The attractive and historic village of Crook lies on the Kendal to Bowness-on-Windermere road.
Crook Hall and the Manor Chapel Tower
The tower of what was the manor chapel for Crook Hall, stands on a hill above the village. Dating from around 1620, It was in use from the 16th to the end of the 19th century. Because of structural defects, the main body of the church had to be demolished.
Crook Hall, which now survives as a farmhouse, was once the home of the influential Phillipson family. One of their members, Robert Phillipson, who was a Royalist officer during the Civil War, acquired quite a reputation in the area, he came to be known locally as 'Robin the Devil'.
He was besieged by the Roundheads lead by Colonel Briggs, on Belle Isle, Lake Windermere, but his brother conducted a timely rescue. Burning with resentment at Briggs, Robert wildly rode his horse, sword in hand, into Kendal Church and attempted to abduct Briggs during the course of the service. He was chased out by the outraged and indignant congregation. Leaving in haste, Robert left his sword and helmet behind, which can still be seen on display at the church today.
The village pub, the whitewashed Sun Inn, dates from 1711. The Sun is a traditional Lakeland inn with stone floors and roaring fires in the winter, it began life as a row of cottages, the occupants of one of them served beer to travellers from a front room. The Wild Boar Inn, a former coaching inn, derives its name from the local legend of Sir Richard de Gilpin who slew a particularly ferocious wild boar close to the spot. The village also boasts a good golf course, situated at Ellerbeck Farm.
Left- St. Catherine's Church. Right -The Sun Inn
St Catherine's Church at Crook was built in 1887 in the late perpendicular style, but retains a fourteenth century bell from an earlier church which once occupied the site. The church which has a wide nave and aisles, with no stained glass windows, was designed by Stephen Shaw.
Hollin Hall, stands nearby. The building is a double towered house, consisting of a fourteenth century pele tower, which is attached to a sixteenth/ early seventeenth century building, with and an eighteenth century tower at the opposite end. Hollin Hall is now a private residence, but can be viewed from the road.
The Crook area is steeped in history and industrial archaeology.
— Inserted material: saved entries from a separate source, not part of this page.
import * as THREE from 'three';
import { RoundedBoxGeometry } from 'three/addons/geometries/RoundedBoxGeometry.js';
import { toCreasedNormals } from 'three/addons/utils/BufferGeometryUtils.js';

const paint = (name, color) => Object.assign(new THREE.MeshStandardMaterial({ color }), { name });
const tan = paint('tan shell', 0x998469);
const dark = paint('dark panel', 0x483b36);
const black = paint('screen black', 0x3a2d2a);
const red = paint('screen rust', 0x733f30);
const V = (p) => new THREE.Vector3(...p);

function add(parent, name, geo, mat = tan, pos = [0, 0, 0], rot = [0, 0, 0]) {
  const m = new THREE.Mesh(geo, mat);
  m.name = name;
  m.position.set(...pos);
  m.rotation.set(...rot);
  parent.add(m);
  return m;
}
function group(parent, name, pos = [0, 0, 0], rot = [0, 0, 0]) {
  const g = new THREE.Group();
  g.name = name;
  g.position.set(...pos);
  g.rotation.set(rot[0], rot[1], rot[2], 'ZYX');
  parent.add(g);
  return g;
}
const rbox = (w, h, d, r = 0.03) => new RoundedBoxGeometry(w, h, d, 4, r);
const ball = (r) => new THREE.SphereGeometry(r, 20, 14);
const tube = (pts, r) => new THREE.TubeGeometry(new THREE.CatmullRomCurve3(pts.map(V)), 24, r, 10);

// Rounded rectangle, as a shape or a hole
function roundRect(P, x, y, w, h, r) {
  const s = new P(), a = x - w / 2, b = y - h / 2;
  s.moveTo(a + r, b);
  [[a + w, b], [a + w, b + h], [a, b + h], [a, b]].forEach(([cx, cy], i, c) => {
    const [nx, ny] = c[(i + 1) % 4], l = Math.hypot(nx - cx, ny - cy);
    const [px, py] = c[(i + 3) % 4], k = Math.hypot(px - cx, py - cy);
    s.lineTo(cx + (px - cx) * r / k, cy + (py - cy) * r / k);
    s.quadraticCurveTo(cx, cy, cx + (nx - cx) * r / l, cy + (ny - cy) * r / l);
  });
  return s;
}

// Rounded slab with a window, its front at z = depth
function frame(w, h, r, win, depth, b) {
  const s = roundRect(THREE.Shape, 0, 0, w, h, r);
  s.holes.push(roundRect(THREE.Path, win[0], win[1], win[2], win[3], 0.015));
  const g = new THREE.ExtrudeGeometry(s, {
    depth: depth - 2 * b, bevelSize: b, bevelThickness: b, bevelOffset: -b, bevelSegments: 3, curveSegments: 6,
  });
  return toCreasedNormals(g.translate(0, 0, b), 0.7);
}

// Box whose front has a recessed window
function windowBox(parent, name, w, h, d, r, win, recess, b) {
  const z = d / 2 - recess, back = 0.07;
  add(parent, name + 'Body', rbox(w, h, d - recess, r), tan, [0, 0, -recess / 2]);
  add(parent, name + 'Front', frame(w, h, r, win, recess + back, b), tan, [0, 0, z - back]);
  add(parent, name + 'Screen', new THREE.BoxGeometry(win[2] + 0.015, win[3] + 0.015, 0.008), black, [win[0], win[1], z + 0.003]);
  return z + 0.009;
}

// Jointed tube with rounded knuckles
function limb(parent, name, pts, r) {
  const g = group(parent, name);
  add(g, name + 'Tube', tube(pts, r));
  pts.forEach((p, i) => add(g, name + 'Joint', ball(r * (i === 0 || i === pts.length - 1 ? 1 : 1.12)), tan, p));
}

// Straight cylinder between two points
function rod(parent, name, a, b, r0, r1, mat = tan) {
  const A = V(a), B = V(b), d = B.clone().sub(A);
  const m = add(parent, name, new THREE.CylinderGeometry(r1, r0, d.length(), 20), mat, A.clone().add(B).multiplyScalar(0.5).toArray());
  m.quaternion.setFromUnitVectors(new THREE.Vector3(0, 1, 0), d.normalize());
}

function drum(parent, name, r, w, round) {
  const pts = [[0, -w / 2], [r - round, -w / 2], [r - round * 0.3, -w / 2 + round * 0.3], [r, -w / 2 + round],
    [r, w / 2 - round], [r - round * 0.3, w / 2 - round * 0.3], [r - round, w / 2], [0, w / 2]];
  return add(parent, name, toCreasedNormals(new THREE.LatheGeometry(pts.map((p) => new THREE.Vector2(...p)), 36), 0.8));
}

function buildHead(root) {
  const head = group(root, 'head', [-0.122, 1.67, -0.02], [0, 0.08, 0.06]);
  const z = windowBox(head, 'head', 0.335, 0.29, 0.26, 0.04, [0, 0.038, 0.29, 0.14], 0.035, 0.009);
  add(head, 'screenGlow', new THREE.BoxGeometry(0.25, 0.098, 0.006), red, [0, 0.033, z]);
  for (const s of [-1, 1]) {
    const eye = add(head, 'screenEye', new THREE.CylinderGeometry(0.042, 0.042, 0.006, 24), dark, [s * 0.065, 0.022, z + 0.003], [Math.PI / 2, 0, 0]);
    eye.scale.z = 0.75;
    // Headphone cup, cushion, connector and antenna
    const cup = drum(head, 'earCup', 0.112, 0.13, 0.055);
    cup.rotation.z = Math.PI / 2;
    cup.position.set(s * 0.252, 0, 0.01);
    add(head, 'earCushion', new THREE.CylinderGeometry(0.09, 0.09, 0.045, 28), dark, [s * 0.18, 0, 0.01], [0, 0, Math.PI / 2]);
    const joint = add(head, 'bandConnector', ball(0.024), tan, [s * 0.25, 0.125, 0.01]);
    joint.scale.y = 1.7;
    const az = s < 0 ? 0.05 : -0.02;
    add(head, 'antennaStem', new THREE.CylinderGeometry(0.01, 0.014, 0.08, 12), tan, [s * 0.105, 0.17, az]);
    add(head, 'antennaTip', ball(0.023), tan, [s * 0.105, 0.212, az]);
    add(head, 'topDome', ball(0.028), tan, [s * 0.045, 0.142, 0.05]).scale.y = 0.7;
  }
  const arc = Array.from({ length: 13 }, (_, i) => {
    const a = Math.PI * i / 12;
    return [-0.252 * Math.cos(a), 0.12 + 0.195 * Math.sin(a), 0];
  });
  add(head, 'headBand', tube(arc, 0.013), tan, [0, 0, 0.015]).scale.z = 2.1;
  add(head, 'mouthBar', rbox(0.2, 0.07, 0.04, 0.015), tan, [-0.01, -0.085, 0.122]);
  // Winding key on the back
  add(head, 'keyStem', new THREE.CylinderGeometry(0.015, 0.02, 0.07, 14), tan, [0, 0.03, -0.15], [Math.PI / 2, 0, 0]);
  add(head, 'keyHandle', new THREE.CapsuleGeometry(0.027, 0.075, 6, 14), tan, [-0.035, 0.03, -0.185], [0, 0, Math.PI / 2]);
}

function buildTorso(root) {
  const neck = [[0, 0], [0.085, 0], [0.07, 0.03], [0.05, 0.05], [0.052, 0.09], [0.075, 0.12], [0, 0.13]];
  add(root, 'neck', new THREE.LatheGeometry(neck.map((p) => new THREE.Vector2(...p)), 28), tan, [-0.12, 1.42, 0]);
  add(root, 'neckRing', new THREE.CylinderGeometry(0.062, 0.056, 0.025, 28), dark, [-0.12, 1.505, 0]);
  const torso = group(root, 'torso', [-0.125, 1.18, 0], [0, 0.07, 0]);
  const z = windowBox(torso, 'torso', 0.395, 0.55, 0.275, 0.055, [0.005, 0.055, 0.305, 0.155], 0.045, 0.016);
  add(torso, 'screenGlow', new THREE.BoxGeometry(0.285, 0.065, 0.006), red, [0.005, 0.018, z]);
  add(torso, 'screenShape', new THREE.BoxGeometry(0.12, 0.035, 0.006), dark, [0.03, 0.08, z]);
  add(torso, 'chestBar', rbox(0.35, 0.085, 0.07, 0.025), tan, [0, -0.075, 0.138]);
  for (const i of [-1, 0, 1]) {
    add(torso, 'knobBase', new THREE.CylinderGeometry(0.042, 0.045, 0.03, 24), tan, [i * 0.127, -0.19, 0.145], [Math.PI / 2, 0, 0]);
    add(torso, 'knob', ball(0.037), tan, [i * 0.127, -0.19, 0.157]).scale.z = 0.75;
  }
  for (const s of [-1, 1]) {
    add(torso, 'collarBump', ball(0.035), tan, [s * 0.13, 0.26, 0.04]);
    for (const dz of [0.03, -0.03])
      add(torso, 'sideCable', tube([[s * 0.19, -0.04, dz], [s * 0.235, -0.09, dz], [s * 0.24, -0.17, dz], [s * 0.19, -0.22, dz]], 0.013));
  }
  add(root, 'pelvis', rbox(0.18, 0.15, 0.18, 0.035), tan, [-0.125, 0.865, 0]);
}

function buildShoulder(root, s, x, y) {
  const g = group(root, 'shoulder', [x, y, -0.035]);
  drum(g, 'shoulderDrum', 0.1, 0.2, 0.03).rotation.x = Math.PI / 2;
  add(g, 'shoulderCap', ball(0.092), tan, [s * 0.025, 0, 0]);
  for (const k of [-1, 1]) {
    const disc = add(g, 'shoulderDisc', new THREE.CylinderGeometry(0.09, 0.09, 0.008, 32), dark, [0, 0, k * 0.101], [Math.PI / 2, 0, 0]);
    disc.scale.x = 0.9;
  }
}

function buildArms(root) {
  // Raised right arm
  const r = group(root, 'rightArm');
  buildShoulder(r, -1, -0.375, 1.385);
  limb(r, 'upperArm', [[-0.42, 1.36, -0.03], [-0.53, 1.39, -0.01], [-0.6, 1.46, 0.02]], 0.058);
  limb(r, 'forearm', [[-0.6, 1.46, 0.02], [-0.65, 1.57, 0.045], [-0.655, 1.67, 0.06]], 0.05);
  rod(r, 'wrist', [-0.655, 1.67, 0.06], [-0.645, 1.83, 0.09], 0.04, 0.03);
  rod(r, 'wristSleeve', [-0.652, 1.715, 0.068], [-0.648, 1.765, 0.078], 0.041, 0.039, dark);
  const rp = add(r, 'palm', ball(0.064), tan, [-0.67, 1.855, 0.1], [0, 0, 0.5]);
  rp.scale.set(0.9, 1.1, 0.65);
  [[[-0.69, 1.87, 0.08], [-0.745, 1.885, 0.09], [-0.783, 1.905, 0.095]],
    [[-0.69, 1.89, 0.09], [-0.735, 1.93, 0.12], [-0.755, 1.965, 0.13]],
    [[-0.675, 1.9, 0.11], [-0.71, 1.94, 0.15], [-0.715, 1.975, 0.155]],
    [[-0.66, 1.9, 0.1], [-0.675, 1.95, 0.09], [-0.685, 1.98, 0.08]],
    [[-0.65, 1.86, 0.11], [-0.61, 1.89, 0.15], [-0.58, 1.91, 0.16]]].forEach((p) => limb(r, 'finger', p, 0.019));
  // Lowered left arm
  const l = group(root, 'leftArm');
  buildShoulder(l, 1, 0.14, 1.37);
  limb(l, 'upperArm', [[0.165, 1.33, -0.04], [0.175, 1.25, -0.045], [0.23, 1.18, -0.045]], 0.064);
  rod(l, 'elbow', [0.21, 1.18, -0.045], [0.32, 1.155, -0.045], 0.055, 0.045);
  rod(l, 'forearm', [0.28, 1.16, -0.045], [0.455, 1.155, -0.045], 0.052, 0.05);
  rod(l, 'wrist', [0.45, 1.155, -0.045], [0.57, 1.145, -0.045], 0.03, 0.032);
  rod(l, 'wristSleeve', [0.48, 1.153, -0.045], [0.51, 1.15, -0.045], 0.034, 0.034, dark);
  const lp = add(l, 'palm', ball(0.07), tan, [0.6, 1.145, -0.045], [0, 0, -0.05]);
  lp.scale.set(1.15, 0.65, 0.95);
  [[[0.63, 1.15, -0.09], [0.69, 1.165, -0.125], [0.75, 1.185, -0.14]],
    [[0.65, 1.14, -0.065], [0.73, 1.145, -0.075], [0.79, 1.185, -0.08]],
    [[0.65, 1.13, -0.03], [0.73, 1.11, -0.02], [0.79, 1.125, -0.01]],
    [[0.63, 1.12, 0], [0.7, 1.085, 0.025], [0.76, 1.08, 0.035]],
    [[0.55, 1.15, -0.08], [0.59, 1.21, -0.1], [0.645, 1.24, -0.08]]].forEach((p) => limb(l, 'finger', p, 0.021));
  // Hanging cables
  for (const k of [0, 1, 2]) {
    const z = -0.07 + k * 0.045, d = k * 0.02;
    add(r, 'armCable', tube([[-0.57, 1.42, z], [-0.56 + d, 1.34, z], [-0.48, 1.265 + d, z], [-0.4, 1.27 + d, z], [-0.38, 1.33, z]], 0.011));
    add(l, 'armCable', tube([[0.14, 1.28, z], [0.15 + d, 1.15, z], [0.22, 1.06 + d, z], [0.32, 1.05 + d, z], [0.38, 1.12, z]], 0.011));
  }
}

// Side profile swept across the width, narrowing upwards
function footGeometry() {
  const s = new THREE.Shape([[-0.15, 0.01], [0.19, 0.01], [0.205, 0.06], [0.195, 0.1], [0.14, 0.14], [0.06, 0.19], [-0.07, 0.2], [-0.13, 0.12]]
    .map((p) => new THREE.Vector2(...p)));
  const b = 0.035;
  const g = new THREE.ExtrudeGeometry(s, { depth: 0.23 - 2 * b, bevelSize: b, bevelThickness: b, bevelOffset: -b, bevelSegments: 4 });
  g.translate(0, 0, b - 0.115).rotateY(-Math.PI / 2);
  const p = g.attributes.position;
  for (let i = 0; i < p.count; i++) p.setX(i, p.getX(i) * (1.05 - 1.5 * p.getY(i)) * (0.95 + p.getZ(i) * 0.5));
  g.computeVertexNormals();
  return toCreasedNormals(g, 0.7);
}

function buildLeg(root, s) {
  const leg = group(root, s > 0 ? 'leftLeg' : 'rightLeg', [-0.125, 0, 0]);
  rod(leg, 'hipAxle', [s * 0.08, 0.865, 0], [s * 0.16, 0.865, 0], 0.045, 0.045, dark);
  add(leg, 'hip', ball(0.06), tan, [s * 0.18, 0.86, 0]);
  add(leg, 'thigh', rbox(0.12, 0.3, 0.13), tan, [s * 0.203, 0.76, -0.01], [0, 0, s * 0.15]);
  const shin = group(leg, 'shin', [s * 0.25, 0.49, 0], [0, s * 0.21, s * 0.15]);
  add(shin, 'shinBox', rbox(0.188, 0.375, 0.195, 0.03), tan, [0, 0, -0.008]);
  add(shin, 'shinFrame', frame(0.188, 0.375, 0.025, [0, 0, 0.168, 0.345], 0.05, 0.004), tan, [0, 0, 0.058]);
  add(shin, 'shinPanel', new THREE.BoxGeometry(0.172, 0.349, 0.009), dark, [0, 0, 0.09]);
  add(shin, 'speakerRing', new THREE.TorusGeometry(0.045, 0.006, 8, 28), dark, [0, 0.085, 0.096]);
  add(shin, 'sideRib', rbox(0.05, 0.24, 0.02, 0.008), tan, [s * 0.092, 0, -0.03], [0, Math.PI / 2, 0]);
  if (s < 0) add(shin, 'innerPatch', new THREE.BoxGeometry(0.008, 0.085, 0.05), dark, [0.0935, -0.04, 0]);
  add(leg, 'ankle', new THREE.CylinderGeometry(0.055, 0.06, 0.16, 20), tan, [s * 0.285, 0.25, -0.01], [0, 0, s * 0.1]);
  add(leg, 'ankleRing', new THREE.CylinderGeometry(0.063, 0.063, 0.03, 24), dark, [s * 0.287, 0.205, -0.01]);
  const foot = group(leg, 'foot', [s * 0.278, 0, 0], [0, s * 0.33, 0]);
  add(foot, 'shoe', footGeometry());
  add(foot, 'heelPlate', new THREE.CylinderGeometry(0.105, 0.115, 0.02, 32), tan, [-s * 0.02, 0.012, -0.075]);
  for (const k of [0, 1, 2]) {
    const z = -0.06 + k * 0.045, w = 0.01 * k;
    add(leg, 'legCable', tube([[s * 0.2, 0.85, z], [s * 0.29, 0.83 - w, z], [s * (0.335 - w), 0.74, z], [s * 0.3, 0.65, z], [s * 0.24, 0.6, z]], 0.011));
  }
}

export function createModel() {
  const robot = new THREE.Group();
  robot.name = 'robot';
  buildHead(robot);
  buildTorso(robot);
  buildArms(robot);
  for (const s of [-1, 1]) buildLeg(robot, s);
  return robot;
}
There is an interesting two mile history trail from the village, which commences at the Wild Boar Hotel. Industry in the area included the manufacture of bobbins.